Brands Get a Facebook Face-Lift!
You've likely noticed a few changes in your Facebook brand page lately. In case you haven’t, you will soon. Facebook announced that the Timeline feature is now available for brand pages. The new pages will mimic user profiles, allowing brands to display their history and provide a rich experience for the user. With the recent upgrades, it's important to make sure that your Facebook page conveys the right message!
The new interface changes a variety of commonly used features currently available to page admins. Here is an overview of the most important changes that page admins need to be aware of:
Overall Page Layout
The new layout includes a cover photo, activity history and chronological timeline to share milestones and history. All pages will have a larger image at the top (called the cover photo) along with two columns for recent content. You will have the option to feature content along with pinning images to the top of the page. The navigation items on the left side will now be under the cover photo, next to photos, with a drop-down menu to access additional apps and features. Just as it was important to move applications to the top in the old layout, it's important to feature the applications you want users to view most often in the top row, with the ones that are less important under the drop-down. The about section is featured under your profile icon, so be sure to correctly (and quickly!) explain your organization in that section.
In general, I think the layout changes are good for brands. They allow an organization to tell their story and are a lot cleaner than old brand layouts. The ascetically pleasing display fits nicely to feature compelling, creative images and encourages users to click to learn more. Keep in mind that these changes increase the need to share more rich media (photos) and move away from traditional text-based updates, so be sure to generate and share as many photos about your brand (including logos, examples of work, employees, etc) as you can.
The cover photo is likely the most important (and aesthetically attractive) updates for brand pages.
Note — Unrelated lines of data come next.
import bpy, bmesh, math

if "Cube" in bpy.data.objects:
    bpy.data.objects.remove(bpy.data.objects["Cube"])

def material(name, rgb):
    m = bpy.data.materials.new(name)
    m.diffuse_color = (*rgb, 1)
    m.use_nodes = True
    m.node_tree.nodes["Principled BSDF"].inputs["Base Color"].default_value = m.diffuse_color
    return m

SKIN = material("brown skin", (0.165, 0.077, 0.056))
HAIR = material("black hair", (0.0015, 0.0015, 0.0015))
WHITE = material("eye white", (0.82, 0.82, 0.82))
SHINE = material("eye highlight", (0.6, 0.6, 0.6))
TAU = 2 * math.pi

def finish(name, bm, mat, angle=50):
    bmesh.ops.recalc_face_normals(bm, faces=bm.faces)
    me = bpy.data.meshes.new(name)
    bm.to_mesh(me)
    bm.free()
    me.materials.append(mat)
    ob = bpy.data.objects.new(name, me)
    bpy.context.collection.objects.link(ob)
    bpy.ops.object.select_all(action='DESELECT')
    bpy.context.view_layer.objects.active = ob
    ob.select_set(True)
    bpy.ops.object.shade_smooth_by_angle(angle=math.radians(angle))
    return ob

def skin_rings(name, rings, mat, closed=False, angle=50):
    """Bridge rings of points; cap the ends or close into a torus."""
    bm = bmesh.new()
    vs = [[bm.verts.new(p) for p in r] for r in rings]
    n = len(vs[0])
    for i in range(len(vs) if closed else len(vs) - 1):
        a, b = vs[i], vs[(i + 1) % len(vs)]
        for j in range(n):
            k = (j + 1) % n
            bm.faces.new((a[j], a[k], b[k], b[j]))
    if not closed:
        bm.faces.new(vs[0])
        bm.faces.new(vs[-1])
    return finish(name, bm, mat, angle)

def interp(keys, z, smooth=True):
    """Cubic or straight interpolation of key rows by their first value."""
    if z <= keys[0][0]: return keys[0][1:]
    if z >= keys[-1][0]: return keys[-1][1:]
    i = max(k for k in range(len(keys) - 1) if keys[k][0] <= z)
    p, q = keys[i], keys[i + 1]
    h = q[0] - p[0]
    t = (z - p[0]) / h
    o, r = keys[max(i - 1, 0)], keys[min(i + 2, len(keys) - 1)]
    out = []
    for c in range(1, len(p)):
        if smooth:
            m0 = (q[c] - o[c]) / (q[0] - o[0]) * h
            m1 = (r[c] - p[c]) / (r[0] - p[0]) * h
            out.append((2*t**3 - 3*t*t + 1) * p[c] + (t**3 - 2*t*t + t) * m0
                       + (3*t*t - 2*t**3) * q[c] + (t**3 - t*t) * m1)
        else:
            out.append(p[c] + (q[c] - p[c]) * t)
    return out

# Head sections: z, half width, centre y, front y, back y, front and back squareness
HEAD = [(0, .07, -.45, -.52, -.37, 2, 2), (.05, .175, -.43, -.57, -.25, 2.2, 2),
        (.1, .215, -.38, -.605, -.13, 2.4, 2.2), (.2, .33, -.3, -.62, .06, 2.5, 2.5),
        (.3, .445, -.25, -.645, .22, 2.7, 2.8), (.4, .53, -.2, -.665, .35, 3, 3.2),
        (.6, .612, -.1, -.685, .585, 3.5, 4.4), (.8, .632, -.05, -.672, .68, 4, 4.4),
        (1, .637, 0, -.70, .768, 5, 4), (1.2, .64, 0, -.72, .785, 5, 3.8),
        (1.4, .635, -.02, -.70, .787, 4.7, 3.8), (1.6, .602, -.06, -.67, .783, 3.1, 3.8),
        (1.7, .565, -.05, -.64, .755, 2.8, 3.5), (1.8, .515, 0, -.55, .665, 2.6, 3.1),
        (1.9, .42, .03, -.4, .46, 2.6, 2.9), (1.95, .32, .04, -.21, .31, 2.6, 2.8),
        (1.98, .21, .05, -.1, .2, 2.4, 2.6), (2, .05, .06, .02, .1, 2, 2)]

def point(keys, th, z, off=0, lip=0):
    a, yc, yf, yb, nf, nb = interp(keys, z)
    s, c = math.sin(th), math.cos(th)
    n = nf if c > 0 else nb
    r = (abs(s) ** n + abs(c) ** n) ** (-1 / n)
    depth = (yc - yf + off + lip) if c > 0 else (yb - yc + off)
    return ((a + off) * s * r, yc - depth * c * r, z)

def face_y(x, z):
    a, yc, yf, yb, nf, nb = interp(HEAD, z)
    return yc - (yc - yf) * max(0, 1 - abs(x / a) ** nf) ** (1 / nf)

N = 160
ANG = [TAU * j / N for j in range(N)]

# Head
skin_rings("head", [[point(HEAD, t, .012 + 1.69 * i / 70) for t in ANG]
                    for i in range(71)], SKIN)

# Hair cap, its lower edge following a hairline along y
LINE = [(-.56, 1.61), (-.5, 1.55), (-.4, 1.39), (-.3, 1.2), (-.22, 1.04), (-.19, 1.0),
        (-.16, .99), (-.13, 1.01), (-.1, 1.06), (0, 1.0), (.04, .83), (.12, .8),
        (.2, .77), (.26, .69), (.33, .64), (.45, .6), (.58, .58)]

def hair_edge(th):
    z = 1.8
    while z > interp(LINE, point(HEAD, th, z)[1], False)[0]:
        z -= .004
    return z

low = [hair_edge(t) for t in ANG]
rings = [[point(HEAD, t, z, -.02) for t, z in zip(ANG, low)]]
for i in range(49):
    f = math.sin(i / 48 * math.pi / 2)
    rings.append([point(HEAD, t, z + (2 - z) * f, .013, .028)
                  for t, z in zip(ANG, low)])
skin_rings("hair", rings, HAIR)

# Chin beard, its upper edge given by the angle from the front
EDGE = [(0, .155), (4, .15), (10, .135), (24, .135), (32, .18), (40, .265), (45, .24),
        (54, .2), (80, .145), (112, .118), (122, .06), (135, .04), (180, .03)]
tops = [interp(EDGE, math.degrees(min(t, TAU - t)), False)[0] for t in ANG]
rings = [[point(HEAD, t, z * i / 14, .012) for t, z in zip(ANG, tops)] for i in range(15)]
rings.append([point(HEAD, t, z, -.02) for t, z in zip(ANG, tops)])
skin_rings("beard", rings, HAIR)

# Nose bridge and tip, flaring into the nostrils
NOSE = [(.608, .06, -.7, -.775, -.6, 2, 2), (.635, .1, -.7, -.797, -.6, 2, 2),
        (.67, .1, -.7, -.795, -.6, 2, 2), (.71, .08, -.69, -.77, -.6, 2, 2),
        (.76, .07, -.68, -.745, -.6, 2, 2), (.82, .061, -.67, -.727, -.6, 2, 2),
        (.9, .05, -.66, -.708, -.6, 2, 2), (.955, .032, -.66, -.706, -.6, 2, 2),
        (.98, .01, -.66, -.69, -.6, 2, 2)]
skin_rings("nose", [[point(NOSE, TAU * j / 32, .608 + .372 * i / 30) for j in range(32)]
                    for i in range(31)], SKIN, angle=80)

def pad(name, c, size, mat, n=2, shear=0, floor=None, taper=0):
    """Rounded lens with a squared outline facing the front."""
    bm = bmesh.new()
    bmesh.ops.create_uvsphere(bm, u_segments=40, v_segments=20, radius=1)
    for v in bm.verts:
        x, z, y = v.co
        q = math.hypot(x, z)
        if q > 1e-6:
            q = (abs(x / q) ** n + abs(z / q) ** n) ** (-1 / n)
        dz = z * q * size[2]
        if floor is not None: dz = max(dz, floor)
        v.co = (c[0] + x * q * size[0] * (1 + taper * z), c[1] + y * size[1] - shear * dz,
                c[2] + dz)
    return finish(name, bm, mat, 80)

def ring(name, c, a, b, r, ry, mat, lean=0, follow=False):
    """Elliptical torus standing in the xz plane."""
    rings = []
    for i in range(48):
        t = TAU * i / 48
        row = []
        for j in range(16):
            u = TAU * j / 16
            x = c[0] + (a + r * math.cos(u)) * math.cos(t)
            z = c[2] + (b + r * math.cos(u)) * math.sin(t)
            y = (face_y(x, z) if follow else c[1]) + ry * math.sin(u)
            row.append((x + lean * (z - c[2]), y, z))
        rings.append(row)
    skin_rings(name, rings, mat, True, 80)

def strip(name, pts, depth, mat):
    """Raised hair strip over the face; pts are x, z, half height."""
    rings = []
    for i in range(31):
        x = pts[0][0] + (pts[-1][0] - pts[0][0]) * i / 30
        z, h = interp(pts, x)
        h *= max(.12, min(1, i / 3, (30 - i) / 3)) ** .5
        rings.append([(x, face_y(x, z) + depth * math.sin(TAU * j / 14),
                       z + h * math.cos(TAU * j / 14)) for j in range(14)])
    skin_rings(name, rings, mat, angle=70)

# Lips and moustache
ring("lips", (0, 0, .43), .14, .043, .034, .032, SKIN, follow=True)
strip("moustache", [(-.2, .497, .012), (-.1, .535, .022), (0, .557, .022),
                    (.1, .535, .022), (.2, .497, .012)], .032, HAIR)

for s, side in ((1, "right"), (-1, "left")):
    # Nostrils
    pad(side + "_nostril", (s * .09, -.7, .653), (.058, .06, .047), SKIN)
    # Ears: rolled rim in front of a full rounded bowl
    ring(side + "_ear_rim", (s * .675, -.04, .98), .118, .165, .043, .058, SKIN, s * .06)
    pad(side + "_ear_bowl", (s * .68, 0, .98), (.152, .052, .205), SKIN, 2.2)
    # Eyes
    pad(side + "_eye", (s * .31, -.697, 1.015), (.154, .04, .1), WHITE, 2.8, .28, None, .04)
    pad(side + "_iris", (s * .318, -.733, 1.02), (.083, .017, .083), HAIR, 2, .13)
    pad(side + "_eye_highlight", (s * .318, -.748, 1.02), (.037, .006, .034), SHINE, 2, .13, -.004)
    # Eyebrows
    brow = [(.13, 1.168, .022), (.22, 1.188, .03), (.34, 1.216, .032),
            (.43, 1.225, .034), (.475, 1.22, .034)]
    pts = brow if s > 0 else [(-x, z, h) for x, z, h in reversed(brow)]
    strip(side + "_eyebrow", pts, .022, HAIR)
The cover photo is used to welcome a user to the page, provide some unique and interesting imagery, and solidify the story of your brand. However, Facebook has set rules for what you can and cannot say or what you can use as your cover photo. The cover image cannot contain:
- Price or purchase information such as "40% off" or "download at our website"
- Contact information such as website, email, mailing address
- References to user interface elements such as like, share or other Facebook site features
- Calls to action like "get it now" or "tell your friends"
I recommend using a variety of pictures for your cover photo and changing them often. It's a quick and easy way to refresh the look and feel of your brand page!
The new change allows you to showcase the history of your organization. You can create "milestones" for every important event in your organizational history, including key sales, mergers, employees, and more! Have fun with it- tell the story of your company and be proud of the organization you've become!
Thankfully, applications largely remained unchanged with this update! The biggest change to Applications is the change in size. Current applications are 520 pixels wide with a small 25x25 icon on the left side of the page (in the navigation menu). With the change, applications will now be wider,moving to 810 pixels. If you do not update your current apps, Facebook will automatically center the existing one in the larger width. So, if you just have a form or image with white space, you should not need to be concerned with updating right away, as the form will simply be centered in the larger area. In addition to the small 25x25 icon, there is a larger 111x74 image to represent the app in the navigation menu.
Default Landing Tabs/Pages
With the new display interface including a cover photo, default landing pages/tabs are GONE. This could be an issue, because it means you cannot set the default image or page for the user to see when they first visit your Facebook page. However, you can carefully design your cover image to replace this tab. And, you can drive traffic to an app or tab via a paid campaign, which is great for specific contests and promotions you may hold on Facebook.
Here is an example of a cover photo we put together for Regional Air Alliance of West Michigan (one of our clients) that we're using to replace the former landing tab. You'll see that we combined text and imagery to tell the story of the organization and briefly define it's purpose.
Users can now send your fan page private messages. This is great for users who have specific questions for your organization, or if you want to address an issue that a fan posts on your wall in a private conversation. Be sure you let your fans know when you are available to answer or address concerns and give them clear expectations for receiving a response. Just because they can message you 24/7 does not mean they expect (or want) an immediate answer- unless you tell them you will be available. If you cannot respond outside of business hours, your fans will appreciate you taking the time to let them know what to expect (as long as your respond as quickly as you can!).
All fan pages will be converted to the Timeline format March 31, 2012. If you are curious to see examples of pages that are doing it well, check out LiveStrong, Starbucks, Coca-Cola, or Magnolia Bakery. And, for fun, check out some of our Mindscaper's personal Timeline designs.
As always, it’s beneficial to be ahead of the curve and upgrade your own brand’s page. By making the change early, you have more control of items and updates displayed along with giving yourself time to properly build the Timeline story. For a complete listing of all the changes that Timeline brings to fan pages, be sure to visit Facebook’s guide. If you’d like additional advice and tips or need help creating the perfect Timeline cover image, feel free to contact us.
Christina Torri is a Account Manager for Mindscape at Hanon McKendry who works with Internet marketing and social media clients.